(Collected data)
*** Begin section ***

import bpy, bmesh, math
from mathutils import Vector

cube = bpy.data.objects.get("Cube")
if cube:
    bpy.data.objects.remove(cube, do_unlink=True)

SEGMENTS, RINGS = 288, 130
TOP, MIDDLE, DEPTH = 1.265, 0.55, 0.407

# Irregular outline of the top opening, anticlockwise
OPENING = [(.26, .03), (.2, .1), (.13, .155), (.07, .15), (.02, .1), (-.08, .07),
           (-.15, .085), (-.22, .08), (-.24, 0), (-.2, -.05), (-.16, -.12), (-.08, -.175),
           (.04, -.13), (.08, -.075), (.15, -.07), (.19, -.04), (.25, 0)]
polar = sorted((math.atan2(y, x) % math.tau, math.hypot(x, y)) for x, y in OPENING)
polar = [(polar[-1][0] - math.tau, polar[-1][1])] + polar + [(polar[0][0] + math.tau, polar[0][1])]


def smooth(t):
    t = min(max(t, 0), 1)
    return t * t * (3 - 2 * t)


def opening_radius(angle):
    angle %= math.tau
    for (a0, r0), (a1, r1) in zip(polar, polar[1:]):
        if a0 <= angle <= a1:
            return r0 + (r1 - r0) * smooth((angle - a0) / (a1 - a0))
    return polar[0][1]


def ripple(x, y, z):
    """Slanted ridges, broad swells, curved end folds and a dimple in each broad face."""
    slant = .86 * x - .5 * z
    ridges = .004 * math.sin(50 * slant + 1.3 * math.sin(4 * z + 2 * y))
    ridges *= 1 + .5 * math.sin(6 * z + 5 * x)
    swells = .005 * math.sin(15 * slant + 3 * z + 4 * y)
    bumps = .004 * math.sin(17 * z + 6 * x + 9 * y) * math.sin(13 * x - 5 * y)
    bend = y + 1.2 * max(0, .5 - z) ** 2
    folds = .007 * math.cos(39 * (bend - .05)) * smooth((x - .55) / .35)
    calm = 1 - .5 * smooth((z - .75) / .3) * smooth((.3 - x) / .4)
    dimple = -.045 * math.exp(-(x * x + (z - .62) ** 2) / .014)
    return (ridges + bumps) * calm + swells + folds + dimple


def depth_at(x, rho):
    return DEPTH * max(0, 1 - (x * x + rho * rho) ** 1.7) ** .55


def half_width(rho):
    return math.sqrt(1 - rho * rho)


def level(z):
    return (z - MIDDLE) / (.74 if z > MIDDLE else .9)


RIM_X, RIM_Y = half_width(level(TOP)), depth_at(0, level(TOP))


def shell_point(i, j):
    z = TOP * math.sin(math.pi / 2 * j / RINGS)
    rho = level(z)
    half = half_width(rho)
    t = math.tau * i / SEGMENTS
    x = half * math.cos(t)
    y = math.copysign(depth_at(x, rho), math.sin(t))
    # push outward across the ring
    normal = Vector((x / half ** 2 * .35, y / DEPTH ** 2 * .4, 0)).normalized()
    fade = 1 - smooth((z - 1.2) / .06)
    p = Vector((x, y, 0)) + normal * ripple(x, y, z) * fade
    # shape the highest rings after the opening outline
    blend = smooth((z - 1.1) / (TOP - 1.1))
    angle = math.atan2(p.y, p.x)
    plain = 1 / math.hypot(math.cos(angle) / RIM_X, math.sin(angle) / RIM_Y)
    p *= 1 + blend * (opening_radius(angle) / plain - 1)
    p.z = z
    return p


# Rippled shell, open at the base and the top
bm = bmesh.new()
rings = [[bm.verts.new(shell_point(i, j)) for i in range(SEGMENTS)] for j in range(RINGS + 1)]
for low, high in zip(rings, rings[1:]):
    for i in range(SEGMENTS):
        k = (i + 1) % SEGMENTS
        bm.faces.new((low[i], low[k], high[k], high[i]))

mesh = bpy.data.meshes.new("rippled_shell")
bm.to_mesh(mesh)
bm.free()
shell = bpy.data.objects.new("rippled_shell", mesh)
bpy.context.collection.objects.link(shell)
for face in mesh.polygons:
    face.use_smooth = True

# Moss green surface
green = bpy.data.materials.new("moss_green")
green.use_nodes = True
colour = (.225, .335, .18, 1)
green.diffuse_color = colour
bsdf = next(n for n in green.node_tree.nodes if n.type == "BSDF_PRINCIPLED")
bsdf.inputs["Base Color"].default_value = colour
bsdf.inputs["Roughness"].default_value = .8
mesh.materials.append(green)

*** End section ***
*** Begin section ***

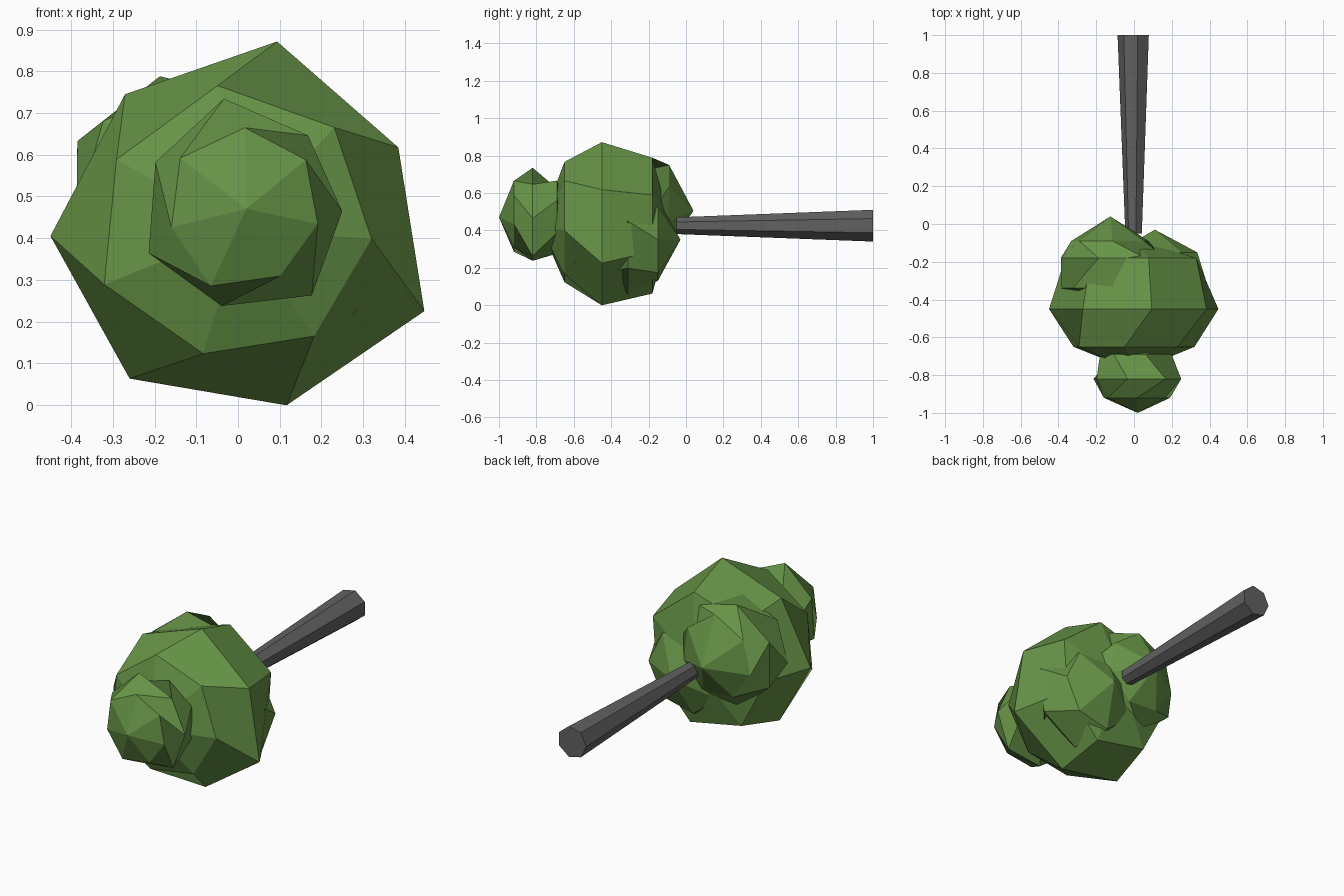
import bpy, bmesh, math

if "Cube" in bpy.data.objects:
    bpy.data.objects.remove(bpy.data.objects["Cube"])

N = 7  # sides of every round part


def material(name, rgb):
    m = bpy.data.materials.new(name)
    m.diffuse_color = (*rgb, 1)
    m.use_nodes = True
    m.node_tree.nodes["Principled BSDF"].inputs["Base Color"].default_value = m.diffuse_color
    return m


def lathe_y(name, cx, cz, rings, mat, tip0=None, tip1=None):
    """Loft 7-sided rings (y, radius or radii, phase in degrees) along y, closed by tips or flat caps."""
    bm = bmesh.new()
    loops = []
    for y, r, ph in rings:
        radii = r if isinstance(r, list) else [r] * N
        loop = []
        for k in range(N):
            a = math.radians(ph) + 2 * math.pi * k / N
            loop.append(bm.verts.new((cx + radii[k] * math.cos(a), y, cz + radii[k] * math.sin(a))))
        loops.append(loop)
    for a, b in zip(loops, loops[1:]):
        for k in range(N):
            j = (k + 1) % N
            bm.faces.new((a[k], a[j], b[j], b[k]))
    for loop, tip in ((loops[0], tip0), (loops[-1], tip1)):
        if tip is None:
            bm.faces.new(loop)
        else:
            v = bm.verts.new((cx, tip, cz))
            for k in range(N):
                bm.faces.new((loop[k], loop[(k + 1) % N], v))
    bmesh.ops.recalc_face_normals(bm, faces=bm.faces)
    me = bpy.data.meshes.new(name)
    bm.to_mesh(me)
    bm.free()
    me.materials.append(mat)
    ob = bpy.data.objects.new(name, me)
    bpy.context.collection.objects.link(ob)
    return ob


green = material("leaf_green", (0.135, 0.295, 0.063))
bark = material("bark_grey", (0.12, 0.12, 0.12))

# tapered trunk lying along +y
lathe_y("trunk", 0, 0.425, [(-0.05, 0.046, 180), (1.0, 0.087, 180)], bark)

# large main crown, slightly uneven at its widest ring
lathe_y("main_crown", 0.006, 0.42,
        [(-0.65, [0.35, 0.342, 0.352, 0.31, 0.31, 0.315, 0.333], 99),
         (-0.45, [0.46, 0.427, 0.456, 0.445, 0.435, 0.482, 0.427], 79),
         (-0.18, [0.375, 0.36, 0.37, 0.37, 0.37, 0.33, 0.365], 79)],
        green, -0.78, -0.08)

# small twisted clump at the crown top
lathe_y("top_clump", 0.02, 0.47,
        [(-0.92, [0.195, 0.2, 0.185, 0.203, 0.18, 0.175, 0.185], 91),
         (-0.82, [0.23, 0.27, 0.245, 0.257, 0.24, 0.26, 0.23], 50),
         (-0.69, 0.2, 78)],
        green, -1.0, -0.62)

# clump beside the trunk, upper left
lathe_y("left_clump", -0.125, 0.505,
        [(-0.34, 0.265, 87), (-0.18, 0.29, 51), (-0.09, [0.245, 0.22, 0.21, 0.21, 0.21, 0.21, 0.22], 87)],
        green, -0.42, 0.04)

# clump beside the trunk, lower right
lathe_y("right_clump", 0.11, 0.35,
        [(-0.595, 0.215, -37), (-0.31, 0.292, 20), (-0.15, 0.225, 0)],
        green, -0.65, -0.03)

*** End section ***
*** Begin section ***

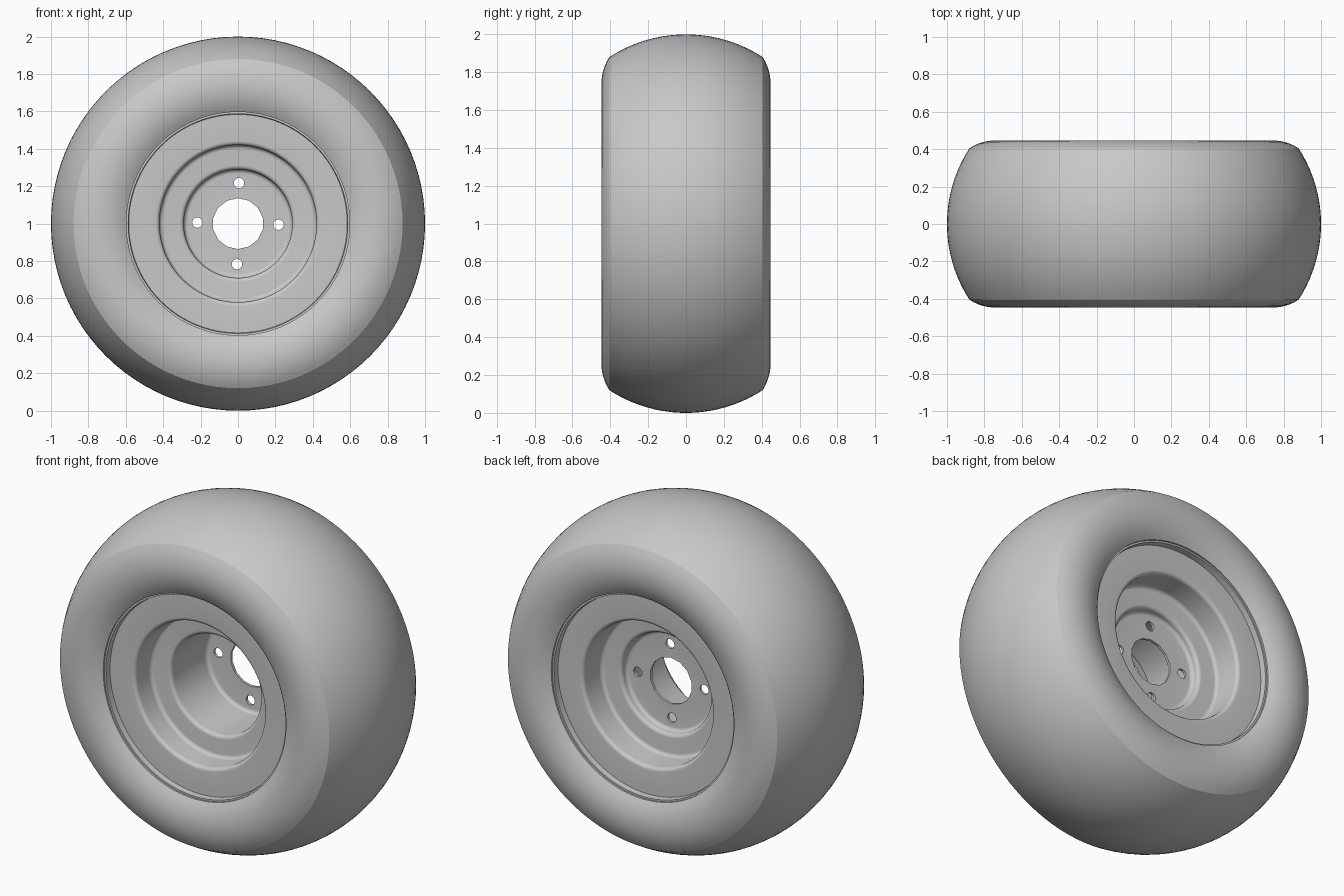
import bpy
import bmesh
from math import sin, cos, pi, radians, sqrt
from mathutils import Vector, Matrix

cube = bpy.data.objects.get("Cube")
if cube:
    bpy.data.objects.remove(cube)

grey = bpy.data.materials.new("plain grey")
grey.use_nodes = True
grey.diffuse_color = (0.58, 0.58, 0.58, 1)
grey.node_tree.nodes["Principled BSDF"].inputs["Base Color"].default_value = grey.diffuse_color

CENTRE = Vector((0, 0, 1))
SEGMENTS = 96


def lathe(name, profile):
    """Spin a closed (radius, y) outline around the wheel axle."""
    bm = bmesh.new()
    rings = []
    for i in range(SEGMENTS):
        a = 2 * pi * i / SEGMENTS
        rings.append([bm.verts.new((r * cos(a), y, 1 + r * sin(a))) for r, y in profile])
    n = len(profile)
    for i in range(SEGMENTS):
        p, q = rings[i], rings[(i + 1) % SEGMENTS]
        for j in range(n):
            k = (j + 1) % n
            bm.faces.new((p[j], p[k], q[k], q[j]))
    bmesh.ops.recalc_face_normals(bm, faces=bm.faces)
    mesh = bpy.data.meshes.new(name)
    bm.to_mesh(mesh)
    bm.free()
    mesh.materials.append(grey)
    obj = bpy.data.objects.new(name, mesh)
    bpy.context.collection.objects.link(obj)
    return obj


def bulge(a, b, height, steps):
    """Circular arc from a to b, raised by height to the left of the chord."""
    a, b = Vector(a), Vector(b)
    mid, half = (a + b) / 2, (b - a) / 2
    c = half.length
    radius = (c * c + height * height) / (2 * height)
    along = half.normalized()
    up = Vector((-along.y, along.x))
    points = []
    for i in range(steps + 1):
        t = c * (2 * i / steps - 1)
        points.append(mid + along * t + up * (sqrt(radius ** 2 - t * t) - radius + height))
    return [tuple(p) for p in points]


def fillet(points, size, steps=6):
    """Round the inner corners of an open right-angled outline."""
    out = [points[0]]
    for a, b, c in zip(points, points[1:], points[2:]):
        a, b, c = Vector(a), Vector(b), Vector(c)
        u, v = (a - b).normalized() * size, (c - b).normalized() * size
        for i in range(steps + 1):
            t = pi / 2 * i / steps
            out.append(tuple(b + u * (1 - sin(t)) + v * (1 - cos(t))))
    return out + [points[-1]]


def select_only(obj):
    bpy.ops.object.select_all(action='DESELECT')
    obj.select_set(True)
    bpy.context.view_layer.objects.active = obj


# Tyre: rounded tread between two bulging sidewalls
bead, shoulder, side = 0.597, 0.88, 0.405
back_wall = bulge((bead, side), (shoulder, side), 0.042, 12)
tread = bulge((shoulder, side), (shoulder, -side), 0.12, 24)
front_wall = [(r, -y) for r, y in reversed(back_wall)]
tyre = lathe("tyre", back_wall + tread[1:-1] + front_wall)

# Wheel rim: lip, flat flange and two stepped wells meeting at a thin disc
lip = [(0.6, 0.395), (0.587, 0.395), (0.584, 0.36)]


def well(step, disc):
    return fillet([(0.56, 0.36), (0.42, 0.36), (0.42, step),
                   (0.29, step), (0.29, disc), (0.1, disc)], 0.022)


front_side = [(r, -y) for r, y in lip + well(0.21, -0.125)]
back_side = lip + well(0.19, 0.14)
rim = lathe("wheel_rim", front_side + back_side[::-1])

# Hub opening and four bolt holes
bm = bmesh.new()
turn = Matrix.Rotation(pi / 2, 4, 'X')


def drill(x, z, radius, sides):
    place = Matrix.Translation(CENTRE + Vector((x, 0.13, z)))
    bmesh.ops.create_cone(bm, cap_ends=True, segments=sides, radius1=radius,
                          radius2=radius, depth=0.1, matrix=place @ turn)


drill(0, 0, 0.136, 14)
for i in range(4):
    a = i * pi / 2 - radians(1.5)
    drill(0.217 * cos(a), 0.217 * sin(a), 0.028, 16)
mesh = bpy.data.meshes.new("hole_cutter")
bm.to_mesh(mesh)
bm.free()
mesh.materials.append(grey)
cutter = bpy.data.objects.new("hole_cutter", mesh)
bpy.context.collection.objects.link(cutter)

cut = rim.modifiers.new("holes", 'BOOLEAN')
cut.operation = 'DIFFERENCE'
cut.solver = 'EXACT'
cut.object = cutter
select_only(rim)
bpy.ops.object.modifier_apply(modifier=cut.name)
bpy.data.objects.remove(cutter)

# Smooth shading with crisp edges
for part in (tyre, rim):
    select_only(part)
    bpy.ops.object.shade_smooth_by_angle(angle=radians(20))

*** End section ***

### Exercise objective
Only the count is needed: the number of lines in the data that include the word "ridges".

### Exercise result
4